> [EXERCISE GOAL]: Give again, character for character, the lines that lie between the first line of the material and the line with "bpy.ops.object.modifier_apply(modifier=mod.name)", inclusive. Omit pictures.

[[ SUPPLIED RECORDS open ]]

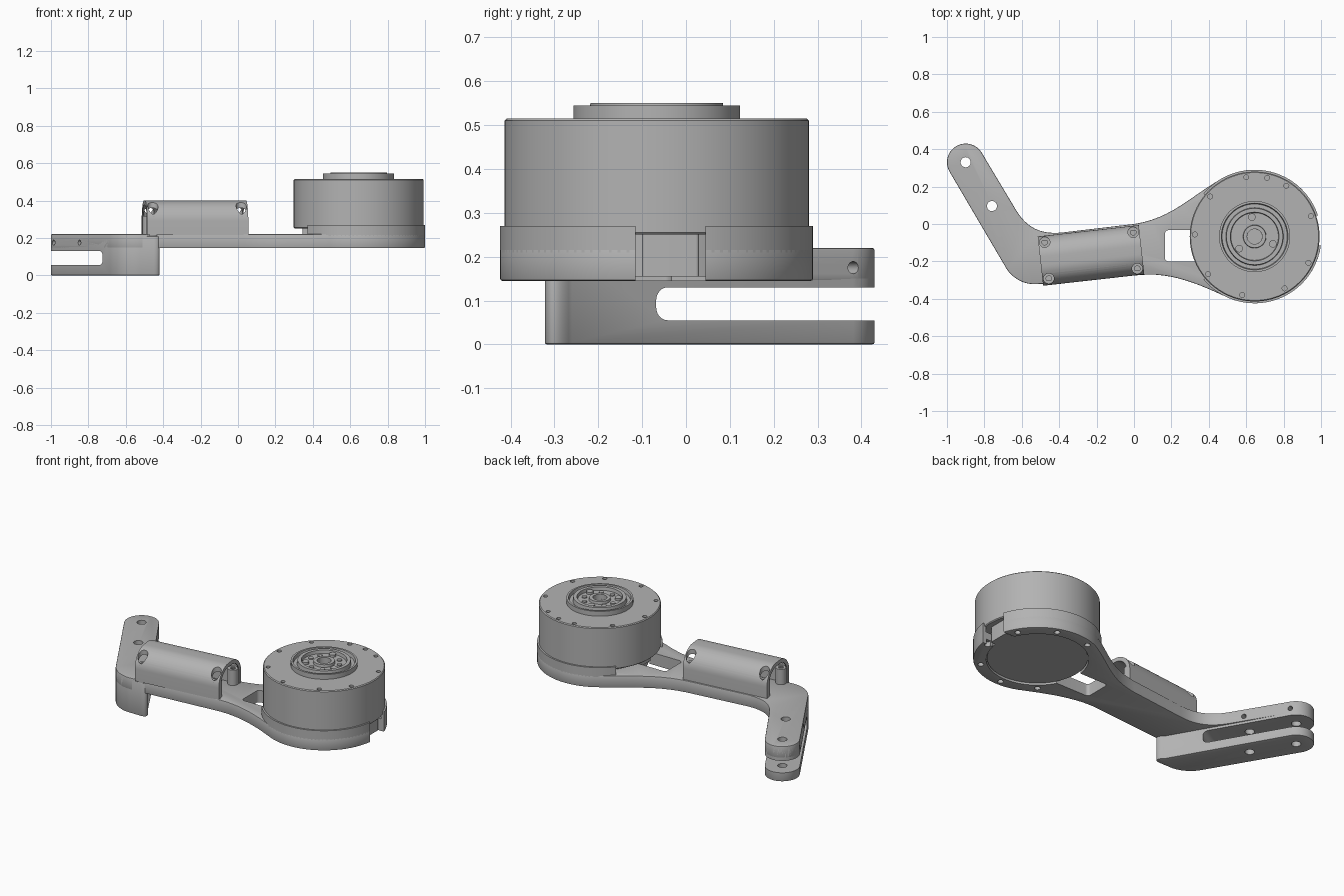
import bpy, bmesh
from math import sin, cos, pi, radians, sqrt
from mathutils import Matrix, Vector

if "Cube" in bpy.data.objects:
    bpy.data.objects.remove(bpy.data.objects["Cube"])

gray = bpy.data.materials.new("machined_gray")
gray.use_nodes = True
gray.diffuse_color = (0.45, 0.45, 0.45, 1)
gray.node_tree.nodes["Principled BSDF"].inputs["Base Color"].default_value = (0.45, 0.45, 0.45, 1)


# ---------- helpers ----------
def finish(name, bm):
    bmesh.ops.recalc_face_normals(bm, faces=bm.faces)
    me = bpy.data.meshes.new(name)
    bm.to_mesh(me)
    bm.free()
    me.materials.append(gray)
    ob = bpy.data.objects.new(name, me)
    bpy.context.collection.objects.link(ob)
    return ob


def apply(ob, mod):
    bpy.context.view_layer.objects.active = ob
    bpy.ops.object.modifier_apply(modifier=mod.name)


def prism(name, pts, z0, z1, matrix=None, bevel=0):
    bm = bmesh.new()
    face = bm.faces.new([bm.verts.new((p[0], p[1], z0)) for p in pts])
    top = bmesh.ops.extrude_face_region(bm, geom=[face])["geom"]
    bmesh.ops.translate(bm, vec=(0, 0, z1 - z0),
                        verts=[g for g in top if isinstance(g, bmesh.types.BMVert)])
    if matrix:
        bm.transform(matrix)
    ob = finish(name, bm)
    if bevel:
        mod = ob.modifiers.new("edge", 'BEVEL')
        mod.width, mod.segments, mod.angle_limit = bevel, 2, radians(50)
        apply(ob, mod)
    return ob


def rods(name, ends, r):
    """One mesh of separate cylinders, each from point a to point b."""
    bm = bmesh.new()
    for a, b in ends:
        a, b = Vector(a), Vector(b)
        turn = (b - a).to_track_quat('Z', 'Y').to_matrix().to_4x4()
        bmesh.ops.create_cone(bm, cap_ends=True, segments=24, radius1=r, radius2=r,
                              depth=(b - a).length,
                              matrix=Matrix.Translation((a + b) / 2) @ turn)
    return finish(name, bm)


def lathe(name, profile, cx, cy, steps=96):
    bm = bmesh.new()
    vs = [bm.verts.new((r, 0, z)) for r, z in profile]
    edges = [bm.edges.new(p) for p in zip(vs, vs[1:])]
    bmesh.ops.spin(bm, geom=vs + edges, cent=(0, 0, 0), axis=(0, 0, 1),
                   angle=2 * pi, steps=steps, use_merge=True)
    bmesh.ops.remove_doubles(bm, verts=bm.verts, dist=1e-5)
    bmesh.ops.translate(bm, vec=(cx, cy, 0), verts=bm.verts)
    return finish(name, bm)


def cut(targets, *cutters):
    for ob in targets:
        for c in cutters:
            mod = ob.modifiers.new("cut", 'BOOLEAN')
            mod.operation, mod.solver, mod.object = 'DIFFERENCE', 'EXACT', c
            apply(ob, mod)
    for c in cutters:
        bpy.data.objects.remove(c)


def arc(cx, cy, r, a0, a1, n):
    angles = [radians(a0 + (a1 - a0) * i / n) for i in range(n + 1)]
    return [(cx + r * cos(a), cy + r * sin(a)) for a in angles]


def bezier(*p, n=12):
    p = [Vector(q) for q in p]
    out = []
    for i in range(n + 1):
        t = i / n
        u = 1 - t
        out.append(tuple(p[0]*u**3 + 3*p[1]*u*u*t + 3*p[2]*u*t*t + p[3]*t**3))
    return out


def rounded_box(x0, y0, x1, y1, r):
    return (arc(x1 - r, y1 - r, r, 0, 90, 6) + arc(x0 + r, y1 - r, r, 90, 180, 6)
            + arc(x0 + r, y0 + r, r, 180, 270, 6) + arc(x1 - r, y0 + r, r, 270, 360, 6))


# ---------- link plate and fork block ----------
MX, MY, RING = 0.645, -0.067, 0.357           # motor axis and cup radius
tip = Vector((-0.9, 0.33, 0))
along = Vector((0.515, -0.857, 0)).normalized()
across = Vector((0.857, 0.515, 0)).normalized()
tip_arc = arc(tip.x, tip.y, 0.1, 31, 211, 24)
elbow_arc = arc(-0.53, -0.142, 0.18, 211, 276, 14)

outline = (tip_arc + elbow_arc
           + bezier((0.03, -0.273), (0.2, -0.255), (0.36, -0.328), (0.494, -0.39))
           + arc(MX, MY, RING, -114, 119, 80)
           + bezier((0.467, 0.242), (0.3, 0.146), (0.2, 0.03), (0, 0))
           + bezier((-0.38, -0.045), (-0.5, -0.058), (-0.575, -0.02), (-0.634, 0.08)))
plate = prism("link_plate", outline, 0.145, 0.22, bevel=0.005)
block = prism("fork_block",
              tip_arc + elbow_arc + bezier((-0.45, -0.322), (-0.41, -0.32), (-0.41, -0.29),
                                           (-0.447, -0.26)),
              0, 0.21, bevel=0.005)

# fork slot with rounded inner corners
frame = Matrix.Translation(tip) @ Matrix((along, (0, 0, 1), -across)).transposed().to_4x4()
cut([block], prism("slot_cutter", rounded_box(-0.3, 0.055, 0.518, 0.13, 0.03),
                   -0.3, 0.3, frame))

# pivot holes and cross holes at the fork end
pivots = [tip, tip + along * 0.273]
up = Vector((0, 0, 1))
cut([plate, block],
    rods("pivot_cutter", [(p - up, p + up) for p in pivots], 0.027),
    rods("cross_cutter", [(p - across * 0.2 + up * 0.175, p + across * 0.2 + up * 0.175)
                          for p in pivots], 0.014))

# motor opening, window beside it and the ring bolt holes
wall = prism("cup_wall", arc(MX, MY, RING, -140, 140, 80) + arc(MX, MY, 0.335, 140, -140, 80),
             0.21, 0.27)
bolts = [(MX + 0.32 * cos(a), MY + 0.32 * sin(a)) for a in
         [radians(30 + 40 * k) for k in range(9)] if cos(a) > -0.8]
cut([plate], prism("opening_cutter", arc(MX, MY, 0.285, 0, 357, 90), 0, 0.5),
    prism("window_cutter", rounded_box(0.165, -0.2, 0.45, -0.033, 0.02), 0, 0.5),
    rods("bolt_cutter", [((x, y, 0.1), (x, y, 0.175)) for x, y in bolts], 0.017))
cut([plate, wall], prism("notch_cutter",
                         [(0.88, -0.115), (1.1, -0.115), (1.1, 0.045), (0.88, 0.045)], 0, 0.5))

# ---------- motor ----------
motor = lathe("motor_body", [(0, 0.155), (0.28, 0.155), (0.28, 0.25), (0.342, 0.25),
                             (0.347, 0.255), (0.347, 0.51), (0.342, 0.515),
                             (0.17, 0.515), (0, 0.515)], MX, MY)
rim = [radians(a) for a in (98, 78, 58, 20, -26, -60, -102, -141, 178, 138)]
spots = [(MX + 0.32 * cos(a), MY + 0.32 * sin(a)) for a in rim]
cut([motor], rods("rim_cutter", [((x, y, 0.48), (x, y, 0.6)) for x, y in spots], 0.013),
    rods("shaft_cutter", [((MX, MY, 0.45), (MX, MY, 0.6))], 0.04))

lathe("output_collar", [(0.19, 0.51), (0.19, 0.545), (0.178, 0.545), (0.174, 0.525),
                        (0.154, 0.525), (0.151, 0.55), (0.13, 0.55), (0.127, 0.53),
                        (0.062, 0.53), (0.06, 0.546), (0.04, 0.546), (0.04, 0.51)], MX, MY)


def on_flange(deg, r, z):
    return (MX + r * cos(radians(deg)), MY + r * sin(radians(deg)), z)


rods("flange_dowels", [(on_flange(a, 0.105, 0.52), on_flange(a, 0.105, 0.544))
                       for a in (98, -22, -142)], 0.02)
rods("flange_screws", [(on_flange(a, 0.093, 0.52), on_flange(a, 0.093, 0.538))
                       for a in (55, 15, -60, -105, 178, 140)], 0.014)

# cable sockets between motor and plate
prism("cable_socket", rounded_box(0.345, -0.15, 0.4, -0.03, 0.01), 0.2, 0.255)
prism("side_socket", rounded_box(0.9, -0.1, 0.955, 0.03, 0.008), 0.155, 0.255)

# ---------- arched cover ----------
tilt = radians(6.4)
side = Vector((-sin(tilt), cos(tilt), 0))
length = Vector((cos(tilt), sin(tilt), 0))
cover_frame = (Matrix.Translation((-0.23, -0.168, 0))
               @ Matrix((side, up, length)).transposed().to_4x4())


def arch(w, h, r):
    return [(w, 0.215)] + arc(w - r, h - r, r, 0, 90, 14) + arc(r - w, h - r, r, 90, 180, 14) \
        + [(-w, 0.215)]


cover = prism("arched_cover", arch(0.1325, 0.4, 0.11) + arch(0.108, 0.376, 0.086)[::-1],
              -0.272, 0.272, cover_frame)
corners = [cover_frame @ Vector((sx * 0.098, 0, sz * 0.238)) for sx in (-1, 1) for sz in (-1, 1)]
cut([cover], rods("pocket_cutter", [(c + up * 0.31, c + up * 0.5) for c in corners], 0.028))
bosses = rods("cover_bosses", [(c + up * 0.21, c + up * 0.316) for c in corners], 0.032)
cut([bosses], rods("screw_cutter", [(c + up * 0.29, c + up * 0.4) for c in corners], 0.015))

# ---------- shading ----------
bpy.ops.object.select_all(action='DESELECT')
for ob in bpy.context.collection.objects:
    if ob.type == 'MESH':
        ob.select_set(True)
        bpy.context.view_layer.objects.active = ob
bpy.ops.object.shade_smooth_by_angle(angle=radians(30))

[[ SUPPLIED RECORDS closed ]]

> [RESPONSE TO THIS EXERCISE]:
import bpy, bmesh
from math import sin, cos, pi, radians, sqrt
from mathutils import Matrix, Vector

if "Cube" in bpy.data.objects:
    bpy.data.objects.remove(bpy.data.objects["Cube"])

gray = bpy.data.materials.new("machined_gray")
gray.use_nodes = True
gray.diffuse_color = (0.45, 0.45, 0.45, 1)
gray.node_tree.nodes["Principled BSDF"].inputs["Base Color"].default_value = (0.45, 0.45, 0.45, 1)


# ---------- helpers ----------
def finish(name, bm):
    bmesh.ops.recalc_face_normals(bm, faces=bm.faces)
    me = bpy.data.meshes.new(name)
    bm.to_mesh(me)
    bm.free()
    me.materials.append(gray)
    ob = bpy.data.objects.new(name, me)
    bpy.context.collection.objects.link(ob)
    return ob


def apply(ob, mod):
    bpy.context.view_layer.objects.active = ob
    bpy.ops.object.modifier_apply(modifier=mod.name)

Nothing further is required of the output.